Stored dataset items -
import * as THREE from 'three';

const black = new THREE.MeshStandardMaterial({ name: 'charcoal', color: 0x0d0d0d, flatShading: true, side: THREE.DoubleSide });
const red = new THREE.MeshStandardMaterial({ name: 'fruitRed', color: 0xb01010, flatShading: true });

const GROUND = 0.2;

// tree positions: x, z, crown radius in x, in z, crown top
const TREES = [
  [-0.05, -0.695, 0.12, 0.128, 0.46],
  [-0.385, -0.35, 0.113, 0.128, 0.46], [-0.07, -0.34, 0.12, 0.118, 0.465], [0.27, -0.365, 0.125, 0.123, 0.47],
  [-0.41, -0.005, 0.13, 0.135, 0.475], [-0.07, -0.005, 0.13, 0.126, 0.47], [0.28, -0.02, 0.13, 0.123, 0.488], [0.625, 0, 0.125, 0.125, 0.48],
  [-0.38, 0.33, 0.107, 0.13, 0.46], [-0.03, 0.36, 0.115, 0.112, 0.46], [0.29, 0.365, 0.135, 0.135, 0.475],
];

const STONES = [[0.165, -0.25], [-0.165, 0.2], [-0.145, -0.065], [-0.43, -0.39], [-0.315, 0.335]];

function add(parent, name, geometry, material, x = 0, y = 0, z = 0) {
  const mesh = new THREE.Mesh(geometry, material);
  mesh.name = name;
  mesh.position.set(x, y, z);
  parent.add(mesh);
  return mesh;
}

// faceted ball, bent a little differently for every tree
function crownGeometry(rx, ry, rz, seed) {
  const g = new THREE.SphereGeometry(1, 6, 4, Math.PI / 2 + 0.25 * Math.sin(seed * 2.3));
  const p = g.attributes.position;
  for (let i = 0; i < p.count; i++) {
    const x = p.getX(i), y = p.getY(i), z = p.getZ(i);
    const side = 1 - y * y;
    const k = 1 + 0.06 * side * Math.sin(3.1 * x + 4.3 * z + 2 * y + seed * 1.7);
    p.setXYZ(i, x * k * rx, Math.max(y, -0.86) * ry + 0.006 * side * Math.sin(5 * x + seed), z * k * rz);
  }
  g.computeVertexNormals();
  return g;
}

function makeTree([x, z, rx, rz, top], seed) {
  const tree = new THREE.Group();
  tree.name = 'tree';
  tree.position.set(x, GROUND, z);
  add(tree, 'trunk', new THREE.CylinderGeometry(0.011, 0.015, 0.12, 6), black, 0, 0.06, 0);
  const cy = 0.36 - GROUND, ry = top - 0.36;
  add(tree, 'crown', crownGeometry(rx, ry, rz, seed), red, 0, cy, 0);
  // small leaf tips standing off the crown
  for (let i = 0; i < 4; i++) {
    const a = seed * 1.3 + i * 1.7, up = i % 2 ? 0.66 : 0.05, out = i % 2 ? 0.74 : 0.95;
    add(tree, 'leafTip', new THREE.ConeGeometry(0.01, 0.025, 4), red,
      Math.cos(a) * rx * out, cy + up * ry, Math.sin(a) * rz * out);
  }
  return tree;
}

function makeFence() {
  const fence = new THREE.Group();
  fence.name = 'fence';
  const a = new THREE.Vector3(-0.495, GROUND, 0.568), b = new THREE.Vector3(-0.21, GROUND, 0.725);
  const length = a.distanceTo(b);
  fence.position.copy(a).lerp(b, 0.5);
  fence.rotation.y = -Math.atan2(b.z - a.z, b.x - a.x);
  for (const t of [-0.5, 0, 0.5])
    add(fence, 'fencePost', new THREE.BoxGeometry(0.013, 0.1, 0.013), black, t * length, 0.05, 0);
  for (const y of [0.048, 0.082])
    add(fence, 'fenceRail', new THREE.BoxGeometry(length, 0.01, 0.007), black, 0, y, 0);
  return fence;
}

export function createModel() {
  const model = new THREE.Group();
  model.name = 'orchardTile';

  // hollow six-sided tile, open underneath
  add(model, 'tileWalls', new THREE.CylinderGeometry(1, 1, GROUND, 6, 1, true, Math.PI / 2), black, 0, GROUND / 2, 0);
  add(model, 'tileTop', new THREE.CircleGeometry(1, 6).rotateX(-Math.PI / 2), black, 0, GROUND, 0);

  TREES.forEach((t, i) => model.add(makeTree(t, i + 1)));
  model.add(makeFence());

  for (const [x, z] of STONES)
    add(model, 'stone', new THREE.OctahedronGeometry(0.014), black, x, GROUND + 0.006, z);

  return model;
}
---
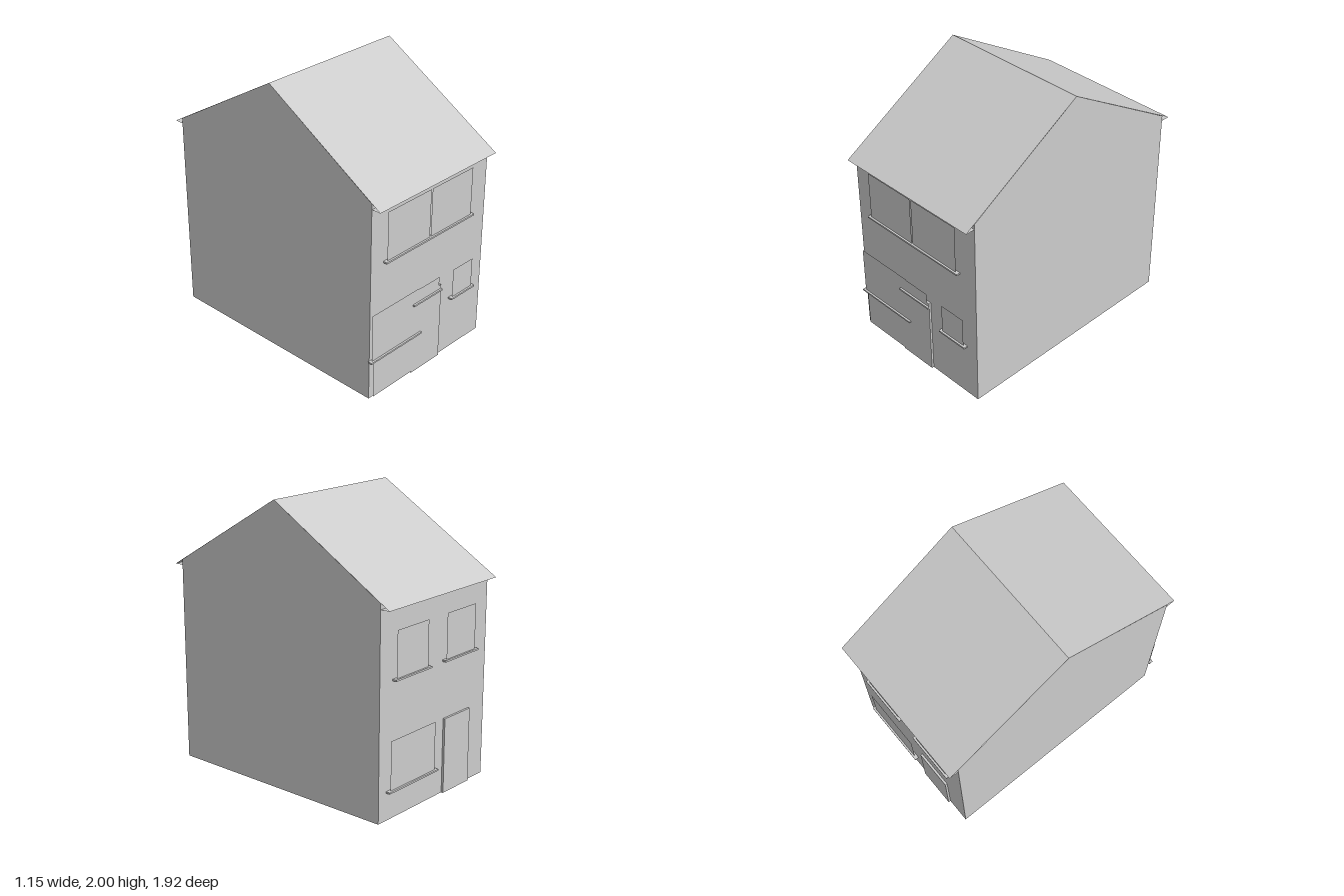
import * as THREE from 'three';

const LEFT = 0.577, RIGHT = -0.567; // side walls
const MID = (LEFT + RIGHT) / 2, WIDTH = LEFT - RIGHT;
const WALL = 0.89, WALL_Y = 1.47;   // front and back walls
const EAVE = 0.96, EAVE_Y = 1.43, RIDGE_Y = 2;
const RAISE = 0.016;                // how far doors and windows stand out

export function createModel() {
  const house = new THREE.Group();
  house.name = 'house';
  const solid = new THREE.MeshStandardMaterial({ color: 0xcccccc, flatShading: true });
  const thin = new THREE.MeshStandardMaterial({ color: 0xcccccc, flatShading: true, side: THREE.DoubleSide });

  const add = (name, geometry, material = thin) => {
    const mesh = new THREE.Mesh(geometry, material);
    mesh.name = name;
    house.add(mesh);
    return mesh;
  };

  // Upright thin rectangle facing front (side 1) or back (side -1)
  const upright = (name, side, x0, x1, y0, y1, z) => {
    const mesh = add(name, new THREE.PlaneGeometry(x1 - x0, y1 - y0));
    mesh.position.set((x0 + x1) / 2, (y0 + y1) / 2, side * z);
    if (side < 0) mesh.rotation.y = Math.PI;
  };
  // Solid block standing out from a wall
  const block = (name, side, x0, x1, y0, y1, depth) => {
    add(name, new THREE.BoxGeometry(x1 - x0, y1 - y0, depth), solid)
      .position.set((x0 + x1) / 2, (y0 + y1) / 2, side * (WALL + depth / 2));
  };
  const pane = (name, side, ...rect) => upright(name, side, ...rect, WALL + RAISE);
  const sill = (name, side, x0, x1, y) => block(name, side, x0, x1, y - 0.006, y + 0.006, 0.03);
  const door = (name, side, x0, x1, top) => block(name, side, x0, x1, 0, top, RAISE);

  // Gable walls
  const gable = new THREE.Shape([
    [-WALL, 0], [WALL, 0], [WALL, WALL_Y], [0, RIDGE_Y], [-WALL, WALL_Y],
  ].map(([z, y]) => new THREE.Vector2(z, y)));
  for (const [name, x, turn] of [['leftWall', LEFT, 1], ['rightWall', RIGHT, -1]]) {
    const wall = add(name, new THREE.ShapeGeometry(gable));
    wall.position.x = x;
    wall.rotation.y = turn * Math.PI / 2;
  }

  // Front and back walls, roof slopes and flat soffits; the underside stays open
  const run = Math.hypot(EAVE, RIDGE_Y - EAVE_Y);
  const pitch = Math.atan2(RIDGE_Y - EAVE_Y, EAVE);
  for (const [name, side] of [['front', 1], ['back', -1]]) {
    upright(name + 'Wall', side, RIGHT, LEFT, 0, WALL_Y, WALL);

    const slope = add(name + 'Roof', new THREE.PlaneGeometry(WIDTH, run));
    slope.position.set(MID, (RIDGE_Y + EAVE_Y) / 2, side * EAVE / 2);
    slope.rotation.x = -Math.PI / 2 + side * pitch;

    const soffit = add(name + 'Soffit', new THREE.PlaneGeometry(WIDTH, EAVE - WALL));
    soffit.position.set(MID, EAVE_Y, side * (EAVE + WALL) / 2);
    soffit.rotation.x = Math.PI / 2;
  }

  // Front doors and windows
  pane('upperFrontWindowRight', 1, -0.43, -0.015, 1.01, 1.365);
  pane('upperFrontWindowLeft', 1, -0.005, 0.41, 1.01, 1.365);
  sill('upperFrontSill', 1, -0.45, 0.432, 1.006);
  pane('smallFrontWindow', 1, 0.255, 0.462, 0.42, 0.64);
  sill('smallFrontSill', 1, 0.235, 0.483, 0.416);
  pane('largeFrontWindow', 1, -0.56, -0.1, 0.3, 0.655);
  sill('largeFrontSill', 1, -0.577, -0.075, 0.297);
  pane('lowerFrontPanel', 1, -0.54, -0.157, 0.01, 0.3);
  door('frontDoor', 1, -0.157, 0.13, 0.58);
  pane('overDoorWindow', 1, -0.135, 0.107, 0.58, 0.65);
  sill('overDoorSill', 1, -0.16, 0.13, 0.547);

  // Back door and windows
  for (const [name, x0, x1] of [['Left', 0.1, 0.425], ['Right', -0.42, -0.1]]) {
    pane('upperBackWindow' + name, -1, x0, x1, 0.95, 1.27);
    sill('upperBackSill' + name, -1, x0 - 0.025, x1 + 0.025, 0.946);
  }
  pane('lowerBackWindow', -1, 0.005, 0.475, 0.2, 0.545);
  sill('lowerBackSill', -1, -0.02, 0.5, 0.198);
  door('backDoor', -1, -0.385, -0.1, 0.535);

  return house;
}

Your objective -
All that belongs in the answer is the run of lines above from the line containing "parent.add(mesh);" through the line containing "const x = p.getX(i), y", exactly as written.

Response to this exercise -
  parent.add(mesh);
  return mesh;
}

// faceted ball, bent a little differently for every tree
function crownGeometry(rx, ry, rz, seed) {
  const g = new THREE.SphereGeometry(1, 6, 4, Math.PI / 2 + 0.25 * Math.sin(seed * 2.3));
  const p = g.attributes.position;
  for (let i = 0; i < p.count; i++) {
    const x = p.getX(i), y = p.getY(i), z = p.getZ(i);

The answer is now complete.